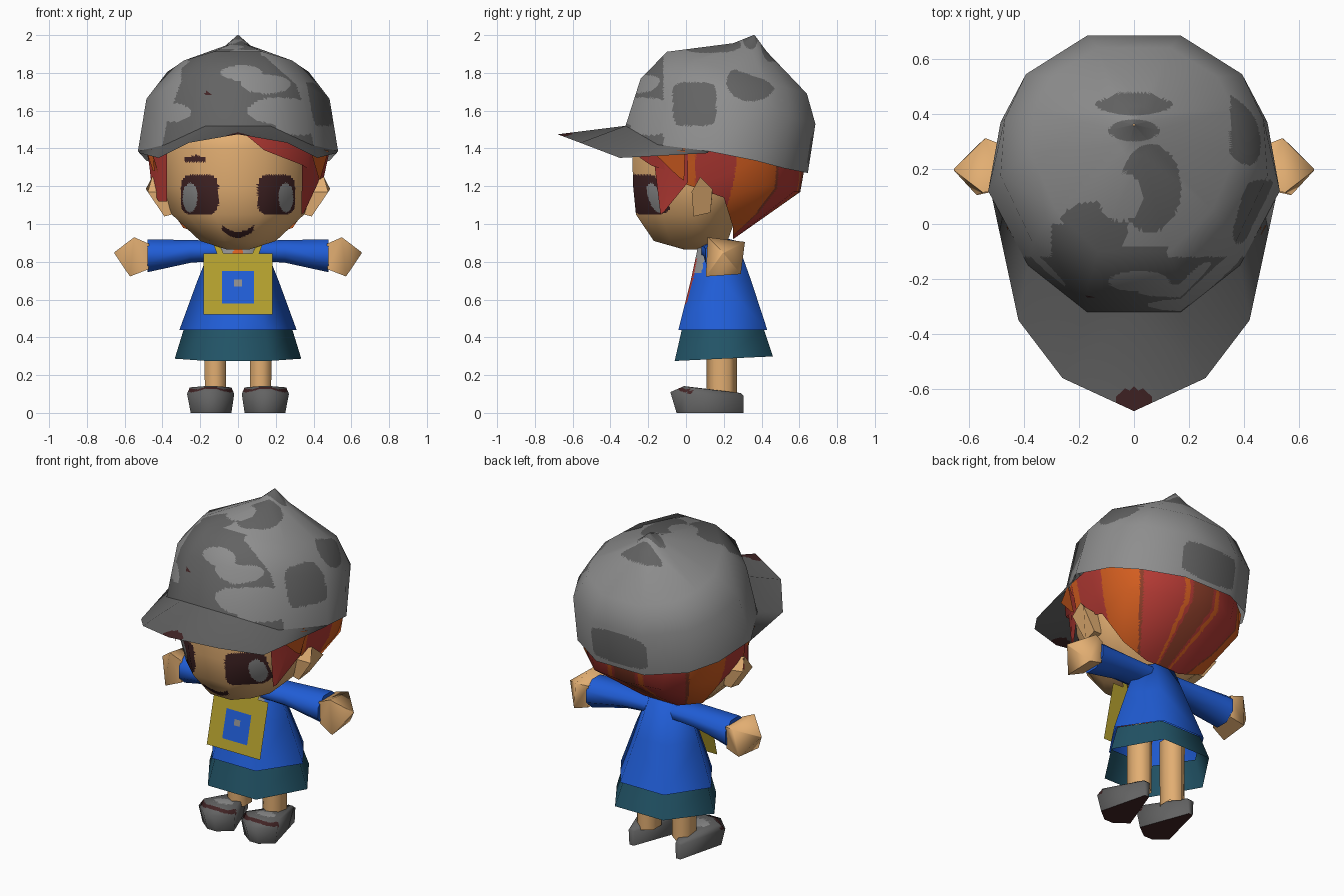
import bpy, bmesh, math
from mathutils import Vector
from mathutils.bvhtree import BVHTree
from mathutils.interpolate import poly_3d_calc

if "Cube" in bpy.data.objects:
    bpy.data.objects.remove(bpy.data.objects["Cube"])


def mat(name, r, g, b):
    m = bpy.data.materials.new(name)
    lin = lambda c: (c / 255 / 12.92) if c < 11 else ((c / 255 + 0.055) / 1.055) ** 2.4
    m.diffuse_color = (lin(r), lin(g), lin(b), 1)
    m.use_nodes = True
    m.node_tree.nodes["Principled BSDF"].inputs["Base Color"].default_value = m.diffuse_color
    return m


SKIN = mat("skin", 226, 174, 114)
LIGHT = mat("light_grey", 142, 142, 142)
DARK = mat("dark_grey", 99, 99, 99)
BLUE = mat("blue", 32, 93, 214)
YELLOW = mat("yellow", 180, 160, 46)
TEAL = mat("teal", 34, 84, 103)
RED = mat("red", 180, 58, 52)
ORANGE = mat("orange", 212, 94, 32)
AUBURN = mat("auburn", 140, 62, 42)
BROWN = mat("dark_brown", 66, 36, 37)


def both(half):
    """Right half of a row, continued by its mirror image."""
    return half + [(-x, y, z) for x, y, z in reversed(half) if x > 0]


def loft(name, rows, mats, closed=True, caps="", mirror=False, angle=75):
    """Skin rows of points; caps may hold 'b' (first row) and 't' (last row)."""
    bm = bmesh.new()
    vs = [[bm.verts.new(p) for p in r] for r in rows]
    n = len(rows[0])
    for a, b in zip(vs, vs[1:]):
        for j in range(n if closed else n - 1):
            k = (j + 1) % n
            bm.faces.new((a[j], a[k], b[k], b[j]))
    if "b" in caps:
        bm.faces.new(vs[0][::-1])
    if "t" in caps:
        bm.faces.new(vs[-1])
    if closed:
        bmesh.ops.recalc_face_normals(bm, faces=bm.faces)
    me = bpy.data.meshes.new(name)
    bm.to_mesh(me)
    bm.free()
    for m in mats:
        me.materials.append(m)
    me.shade_smooth()
    me.set_sharp_from_angle(angle=math.radians(angle))
    ob = bpy.data.objects.new(name, me)
    bpy.context.collection.objects.link(ob)
    if mirror:
        ob.modifiers.new("mirror", "MIRROR")
    return ob


def paint(ob, rule, cuts):
    """Cut faces finely, colour them by rule, keep the coarse smooth shading."""
    me = ob.data
    bm = bmesh.new()
    bm.from_mesh(me)
    bmesh.ops.triangulate(bm, faces=bm.faces)
    bm.normal_update()
    tree = BVHTree.FromBMesh(bm)
    base = [[(v.co.copy(), v.normal.copy()) for v in f.verts] for f in bm.faces]
    bmesh.ops.subdivide_edges(bm, edges=bm.edges, cuts=cuts, use_grid_fill=True)
    for f in bm.faces:
        f.material_index = rule(*f.calc_center_median())
        f.smooth = True
    normals = []
    for v in bm.verts:
        loc, _, i, _ = tree.find_nearest(v.co)
        w = poly_3d_calc([c for c, _ in base[i]], loc)
        normals.append(sum((n * k for (_, n), k in zip(base[i], w)), Vector()).normalized())
    for e in bm.edges:
        e.smooth = True
    bm.to_mesh(me)
    bm.free()
    me.normals_split_custom_set_from_vertices(normals)


def oval(u, v, cu, cv, ru, rv, p=2):
    return abs((u - cu) / ru) ** p + abs((v - cv) / rv) ** p < 1


SHAPE = [(.35, -1), (.76, -.49), (1, .13), (.97, .48), (.81, .76), (.35, 1)]


def skull(rx, f, b, zf, zb, cy=0):
    """Twelve-sided outline, tilted from front height zf to back height zb."""
    return both([(sx * rx, cy + sy * (f if sy < 0 else b),
                  zf + (zb - zf) * ((sy * (f if sy < 0 else b)) + f) / (f + b)) for sx, sy in SHAPE])


def hexagon(cy, z, rx, fx, ry, tilt=0):
    """Six-sided outline: points at the sides, narrow edges front and back."""
    return both([(fx, cy - ry, z - tilt), (rx, cy, z), (fx, cy + ry, z + tilt)])


def ring_z(cy, z, rx, ry, n=8, cx=0):
    k = 1 / math.cos(math.pi / n)
    return [(cx + k * rx * math.cos((i + .5) * math.tau / n),
             cy + k * ry * math.sin((i + .5) * math.tau / n), z) for i in range(n)]


def ring_x(x, y, z, ry, rz, n=8):
    return [(x, y + ry * math.cos((i + .5) * math.tau / n) / math.cos(math.pi / n),
             z + rz * math.sin((i + .5) * math.tau / n) / math.cos(math.pi / n)) for i in range(n)]


# Head with painted eyes, mouth and brow
head = loft("head", [skull(rx, f, b, z, z) for z, rx, f, b in (
    (.865, .06, .01, .14), (.91, .2, .17, .22), (1.05, .35, .265, .27),
    (1.2, .405, .28, .4), (1.4, .41, .285, .44), (1.52, .38, .27, .43))],
    [SKIN, BROWN, LIGHT], caps="bt")


def face_rule(x, y, z):
    a = abs(x)
    if y > 0:
        return 0
    if oval(a, z, .254, 1.14, .039, .078):
        return 2
    smile = a < .085 and abs(z - .942 - .035 * (a / .08) ** 2) < .015
    brow = -.28 < x < -.17 and (abs(z - 1.355 + abs(x + .22) * .2) < .009 or abs(z - 1.335) < .006)
    return int(oval(a, z, .203, 1.155, .1, .107, 4) or smile or brow)


paint(head, face_rule, 17)

# Ears
loft("ears", [
    [(.37, .03, 1.17), (.37, .07, 1.21), (.37, .14, 1.17), (.35, .13, 1.06), (.35, .04, 1.05)],
    [(.478, .03, 1.17), (.455, .075, 1.25), (.488, .14, 1.185), (.40, .13, 1.06), (.39, .04, 1.04)]],
    [SKIN], caps="t", mirror=True, angle=30)

# Hair: shell around the back of the head
hair = loft("hair", [
    both([(.46, -.02, 1.4), (.49, .2, 1.41), (.45, .4, 1.36), (.27, .56, 1.33), (0, .63, 1.31)]),
    both([(.43, -.01, 1.3), (.455, .2, 1.25), (.41, .42, 1.2), (.23, .57, 1.17), (0, .605, 1.17)]),
    both([(.41, 0, 1.21), (.40, .2, 1.14), (.29, .25, .98), (.12, .25, .92), (0, .25, .92)])],
    [RED, ORANGE, AUBURN], closed=False)


def stripe_rule(x, y, z):
    t = math.degrees(math.atan2(abs(x), y - .02))
    return 1 if 38 < t < 62 or t > 86 or 9 < t < 12 else 2 if t < 7 or 36 < t < 39 else 0


paint(hair, stripe_rule, 17)

# Side locks and the swept fringe
loft("right_lock", [[(.34, -.19, 1.40), (.40, -.11, 1.395), (.465, .01, 1.39)],
                    [(.34, -.165, 1.3), (.395, -.08, 1.26), (.425, .01, 1.22)],
                    [(.335, -.135, 1.05), (.343, -.13, 1.055), (.35, -.12, 1.06)]],
     [RED], closed=False)
loft("lock_streak", [[(.385, -.18, 1.385), (.48, -.005, 1.39)], [(.425, -.04, 1.25), (.434, -.01, 1.23)]],
     [ORANGE], closed=False)
loft("left_lock", [[(-.375, -.08, 1.40), (-.43, 0, 1.40), (-.48, .1, 1.40)],
                   [(-.375, -.075, 1.12), (-.42, .0, 1.12), (-.455, .1, 1.18)]], [RED], closed=False)
loft("left_streak", [[(-.455, .02, 1.39), (-.485, .08, 1.39)], [(-.44, .02, 1.28), (-.45, .04, 1.28)]],
     [ORANGE], closed=False)
loft("fringe", [[(.04, -.297, 1.49), (.15, -.3, 1.49), (.36, -.18, 1.4), (.46, 0, 1.385)],
                [(.05, -.297, 1.465), (.14, -.3, 1.39), (.345, -.185, 1.31), (.425, 0, 1.25)]],
     [RED], closed=False)

# Cap crown with camouflage patches
RIM = [(.17, -.32, 1.52), (.385, -.15, 1.42), (.53, .12, 1.385),
       (.485, .37, 1.335), (.38, .52, 1.295), (.165, .645, 1.27)]
crown = loft("cap_crown", [both(RIM), skull(.485, .34, .585, 1.77, 1.53, .1),
                           skull(.375, .3, .44, 1.912, 1.69, .2), skull(.08, .08, .1, 1.957, 1.91, .33),
                           skull(.003, .003, .003, 2, 2, .36)], [LIGHT, DARK, BROWN])


def camo_rule(x, y, z):
    if z > 1.86 and y > -.08:
        top = [(0, .455, .155, .06), (0, .34, .09, .04), (.06, .13, .11, .16), (-.15, -.02, .13, .1)]
        return int(any(oval(x, y, *e) for e in top) and not oval(x, y, -.05, .1, .08, .09))
    if oval(x, z, -.16, 1.69, .014, .01) and y < 0:
        return 2
    if y < -.12 or (y < .0 and -.3 < x < .12):
        lit = [(-.35, 1.59, .1, .05), (.22, 1.6, .17, .07), (.32, 1.56, .14, .09),
               (.02, 1.8, .11, .04), (.15, 1.74, .13, .05)]
        return int(not any(oval(x, z, *e) for e in lit))
    if x > .3 and (oval(y, z, .045, 1.635, .115, .115, 5) or (oval(y, z, .345, 1.75, .13, .1) and x > .35)):
        return 1
    return int(y > .4 and oval(x, z, 0, 1.4, .19, .1, 5))


paint(crown, camo_rule, 19)

# Cap brim with a worn spot at its tip
brim = loft("cap_brim", [
    both([(.53, .12, 1.385), (.385, -.15, 1.42), (.17, -.32, 1.52), (0, -.32, 1.52)]),
    both([(.52, .115, 1.375), (.42, -.35, 1.35), (.26, -.56, 1.43), (0, -.68, 1.475)])],
    [DARK, BROWN], closed=False)
paint(brim, lambda x, y, z: int(oval(x, y, 0, -.66, .065, .065)), 15)

# Torso with a tie and collar painted on the chest
dress = loft("dress", [hexagon(.195, .44, .31, .15, .235), hexagon(.185, .7, .215, .1, .16),
                       hexagon(.17, .91, .13, .07, .1), hexagon(.16, .925, .08, .04, .05)],
             [BLUE, RED, LIGHT, ORANGE])


def chest_rule(x, y, z):
    depth = y - (-.04 + (z - .44) * .234)
    if z < .58 or abs(x) > .15 or y > .15:
        return 0
    if abs(x) < .025 and z > .8 and depth < .03:
        return 3
    if z > .74 and .012 < depth < .05 or (z > .82 and depth < .05):
        return 2
    return int(depth < .015)


paint(dress, chest_rule, 15)

# Skirt, neck and legs
loft("skirt", [hexagon(.2, .287, .335, .165, .26, .012), hexagon(.195, .45, .285, .14, .215)], [TEAL], angle=95)
loft("neck", [ring_z(.15, .82, .05, .04), ring_z(.15, .95, .05, .04)], [SKIN])
loft("legs", [ring_z(.19, .09, .055, .07, 6, .12), ring_z(.19, .5, .06, .07, 6, .12)],
     [SKIN], mirror=True)

# Sleeves and hands
loft("sleeves", [ring_x(.05, .175, .86, .095, .05), ring_x(.25, .185, .855, .092, .06),
                 ring_x(.478, .2, .832, .097, .087)], [BLUE], caps="t", mirror=True)
loft("hands", [
    [(.47, .12, .895), (.47, .285, .895), (.475, .28, .76), (.475, .125, .76)],
    [(.55, .115, .93), (.54, .312, .905), (.565, .29, .735), (.572, .105, .722)],
    [(.655, .195, .85), (.655, .2, .85), (.655, .2, .845), (.655, .195, .845)]],
    [SKIN], caps="t", mirror=True, angle=70)

# Diamond-shaped shoes with dark soles
SOLE = [(.035, .01), (.115, -.05), (.175, -.05), (.25, .01), (.175, .305), (.145, .305)]
shoes = loft("shoes", [
    [(x, y, 0) for x, y in SOLE],
    [(.02, .0, .1), (.11, -.083, .11), (.18, -.083, .11), (.27, .0, .1), (.18, .305, .09), (.14, .305, .09)],
    [(.035, .03, .135), (.12, -.01, .142), (.17, -.01, .142), (.255, .03, .135), (.17, .29, .105), (.145, .29, .105)]],
    [DARK, BROWN, LIGHT], caps="t", mirror=True, angle=60)


def shoe_rule(x, y, z):
    if z > .1 and abs(y + .035 - ((x - .145) / .1) ** 2 * .04) < .012:
        return 1
    return 2 if z > .11 and oval(x, y, .145, .07, .06, .04) else 0


paint(shoes, shoe_rule, 11)
loft("soles", [[(x, y, 0) for x, y in SOLE], [(x, y, .004) for x, y in SOLE]], [BROWN], caps="b", mirror=True)


def plate(name, m, hw, z0, z1, off):
    """Flat panel leaning against the chest."""
    y = lambda z: -.045 + (z - .52) * .25 - off
    return loft(name, [[(-hw, y(z0), z0), (hw, y(z0), z0)], [(-hw, y(z1), z1), (hw, y(z1), z1)]],
                [m], closed=False)


# Chest pouch and its straps
plate("pouch", YELLOW, .183, .52, .845, 0)
plate("pouch_patch", BLUE, .085, .58, .75, .003)
plate("pouch_badge", LIGHT, .02, .67, .705, .006)
loft("straps", [[(.075, .035, .84), (.11, .035, .84)], [(.11, .06, .92), (.14, .06, .92)]],
     [YELLOW], closed=False, mirror=True)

Task -
From the material above, retype precisely the lines between the line holding "z + rz * math.sin((i" and the line holding "brow = -.28", inclusive, and nothing beyond them.

Written solution -
             z + rz * math.sin((i + .5) * math.tau / n) / math.cos(math.pi / n)) for i in range(n)]


# Head with painted eyes, mouth and brow
head = loft("head", [skull(rx, f, b, z, z) for z, rx, f, b in (
    (.865, .06, .01, .14), (.91, .2, .17, .22), (1.05, .35, .265, .27),
    (1.2, .405, .28, .4), (1.4, .41, .285, .44), (1.52, .38, .27, .43))],
    [SKIN, BROWN, LIGHT], caps="bt")


def face_rule(x, y, z):
    a = abs(x)
    if y > 0:
        return 0
    if oval(a, z, .254, 1.14, .039, .078):
        return 2
    smile = a < .085 and abs(z - .942 - .035 * (a / .08) ** 2) < .015
    brow = -.28 < x < -.17 and (abs(z - 1.355 + abs(x + .22) * .2) < .009 or abs(z - 1.335) < .006)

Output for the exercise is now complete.